Herd mentality. Once one person leaves, others will follow. Either the leaver is the impetus for others to take the leap or, in the absence of knowing the reason, it spreads fear.

Some employee churn is inevitable and it is a part of doing business. Depending on the industry, and the nature of the work, the rates will vary. Voluntary turnover is when the employee chooses to leave and Total turnover is the higher value which takes into account companies downsizing or restructuring. In 2016, the average voluntary turnover was 12.6% while total turnover was 17.8% Not surprisingly, hospitality comes in at the top of the charts with a total of 28% total turnover but what was shocking to me was that banking and finance was at over 18%! Imagine the cost of hiring and training of financial service employees and you can see that this is a number that should be addressed and reduced. So, the question is:

How to Reduce Employee Turnover –

  • Improve the selection of candidates. If you don’t follow good selection and hiring practices, inevitably bad selections will be made. This will result in employees being unproductive and a bad fit for others in the organization. It is better to take the time to get it right in the first place.
  • Improve the onboarding process. Once the ideal candidate is found, the time and effort needs to be given to ensuring that they are effectively integrated into the organization. 20% of employee turnover happens within the first 45 days. Ensuring that job descriptions, and therefore expectations, are clear goes a long way to setting the stage for a good integration process. Collecting feedback from new employees and other team members that they are interacting with is importantly in the early days.
  • Train managers in management. Management is a skill and a management position should not be the reward for “time served” or seen as a natural progression through an organization. Effective managers are key to the success of any team and any company. Bad managers are a sure fire way to accelerate the rate of employee turnover.
  • Don’t make it all about the office. It’s important to ensure that the culture of the business is to care about work life balance. This also ties into ensuring the results matter more than attendance. Employees who are changing the theme on their browser at 8pm are not more valuable than those who completed their tasks and left the office at 5pm. “Pulling long hours” does not equate to success for anyone. I would argue, it’s actually quite the opposite.
  • Recognize good work. Increased salary is not the top reason that people leave. As in personal relationships, lack of recognition for results and effort made, creates dissatisfaction in the relationship. Be sure to recognize good work and communicate this face to face and with the employee’s peers. Peer recognition is more personal and more important than from top level managers. It will go a long way!
  • Give opportunity for growth. Having a clear path towards personal growth creates a feeling of purpose and security. Investing in employee’s opportunities to master new skills and hone existing ones is a win-win. They feel valued, they become more productive and feel that the company is one that has a future.

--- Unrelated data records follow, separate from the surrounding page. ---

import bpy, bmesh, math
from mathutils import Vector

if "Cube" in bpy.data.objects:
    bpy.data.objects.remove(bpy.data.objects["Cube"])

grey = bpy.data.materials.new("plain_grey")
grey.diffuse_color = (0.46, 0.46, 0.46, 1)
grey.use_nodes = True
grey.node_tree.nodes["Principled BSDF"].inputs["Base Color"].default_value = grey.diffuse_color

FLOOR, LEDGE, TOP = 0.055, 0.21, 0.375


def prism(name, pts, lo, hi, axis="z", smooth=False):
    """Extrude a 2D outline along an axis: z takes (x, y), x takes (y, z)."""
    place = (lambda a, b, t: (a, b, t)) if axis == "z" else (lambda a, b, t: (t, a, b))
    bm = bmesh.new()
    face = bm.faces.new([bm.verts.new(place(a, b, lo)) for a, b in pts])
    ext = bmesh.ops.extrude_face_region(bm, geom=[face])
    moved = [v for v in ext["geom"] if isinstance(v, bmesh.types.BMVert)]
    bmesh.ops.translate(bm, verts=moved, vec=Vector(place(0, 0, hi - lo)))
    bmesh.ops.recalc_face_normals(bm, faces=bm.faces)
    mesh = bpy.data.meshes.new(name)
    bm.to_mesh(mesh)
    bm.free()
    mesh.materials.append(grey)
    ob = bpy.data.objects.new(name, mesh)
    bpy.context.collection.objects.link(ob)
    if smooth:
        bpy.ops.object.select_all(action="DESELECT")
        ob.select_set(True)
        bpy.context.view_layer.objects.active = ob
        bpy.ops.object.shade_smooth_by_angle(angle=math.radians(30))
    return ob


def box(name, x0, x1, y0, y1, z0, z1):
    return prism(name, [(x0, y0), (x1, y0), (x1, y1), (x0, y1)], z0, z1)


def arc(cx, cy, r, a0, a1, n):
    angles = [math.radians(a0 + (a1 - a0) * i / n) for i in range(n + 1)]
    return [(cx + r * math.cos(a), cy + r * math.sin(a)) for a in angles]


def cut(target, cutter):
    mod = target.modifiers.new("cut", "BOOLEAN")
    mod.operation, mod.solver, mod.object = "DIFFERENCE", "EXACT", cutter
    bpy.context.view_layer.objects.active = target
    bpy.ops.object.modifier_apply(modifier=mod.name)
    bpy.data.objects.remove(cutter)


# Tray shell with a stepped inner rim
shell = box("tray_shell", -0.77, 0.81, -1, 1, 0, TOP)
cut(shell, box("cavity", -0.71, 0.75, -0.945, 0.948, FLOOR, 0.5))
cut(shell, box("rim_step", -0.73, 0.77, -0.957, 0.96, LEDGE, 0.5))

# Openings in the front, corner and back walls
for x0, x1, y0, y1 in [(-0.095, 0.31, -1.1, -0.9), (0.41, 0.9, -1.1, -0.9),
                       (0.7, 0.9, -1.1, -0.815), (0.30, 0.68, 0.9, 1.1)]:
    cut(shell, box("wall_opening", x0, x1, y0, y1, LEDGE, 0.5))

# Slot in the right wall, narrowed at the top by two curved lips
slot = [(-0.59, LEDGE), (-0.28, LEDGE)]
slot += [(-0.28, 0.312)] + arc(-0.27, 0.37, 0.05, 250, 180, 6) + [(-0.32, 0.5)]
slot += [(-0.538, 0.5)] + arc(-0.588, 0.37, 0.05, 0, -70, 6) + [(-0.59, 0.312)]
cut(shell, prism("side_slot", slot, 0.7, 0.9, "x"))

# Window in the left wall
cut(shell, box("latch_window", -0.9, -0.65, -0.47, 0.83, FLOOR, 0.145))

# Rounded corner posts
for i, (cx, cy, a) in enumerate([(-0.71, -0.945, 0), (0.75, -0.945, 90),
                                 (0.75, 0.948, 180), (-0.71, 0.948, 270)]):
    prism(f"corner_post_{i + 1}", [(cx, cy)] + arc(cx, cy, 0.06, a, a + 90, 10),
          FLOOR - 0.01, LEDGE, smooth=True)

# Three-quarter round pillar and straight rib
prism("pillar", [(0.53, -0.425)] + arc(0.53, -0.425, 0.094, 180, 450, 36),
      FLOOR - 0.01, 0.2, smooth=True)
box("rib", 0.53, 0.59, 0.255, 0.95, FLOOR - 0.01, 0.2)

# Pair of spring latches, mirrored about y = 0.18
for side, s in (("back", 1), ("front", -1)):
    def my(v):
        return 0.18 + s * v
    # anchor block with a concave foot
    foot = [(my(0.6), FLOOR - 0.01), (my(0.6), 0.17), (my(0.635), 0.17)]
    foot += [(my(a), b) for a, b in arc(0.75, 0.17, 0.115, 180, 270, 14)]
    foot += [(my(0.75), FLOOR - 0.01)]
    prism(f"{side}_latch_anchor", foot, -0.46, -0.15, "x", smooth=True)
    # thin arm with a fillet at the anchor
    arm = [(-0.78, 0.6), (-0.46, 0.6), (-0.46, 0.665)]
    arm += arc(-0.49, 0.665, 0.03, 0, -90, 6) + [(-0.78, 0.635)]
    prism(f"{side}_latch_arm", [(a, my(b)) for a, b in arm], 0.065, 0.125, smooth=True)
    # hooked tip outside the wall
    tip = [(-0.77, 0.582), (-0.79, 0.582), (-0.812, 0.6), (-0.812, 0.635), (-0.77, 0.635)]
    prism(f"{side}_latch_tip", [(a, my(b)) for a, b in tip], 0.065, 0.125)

The Bottom Line –

The rate of turnover says a lot about a company and is a predictor of future success. Taking care of employees from selection to onboarding and, at some point, to leaving is important. When someone leaves, be sure to have effective exit interviews. Be sure to communicate the key points to the people who are still in the company. A caring culture makes money for any company. Those who do it well will score highly in all metrics, not just the bottom line.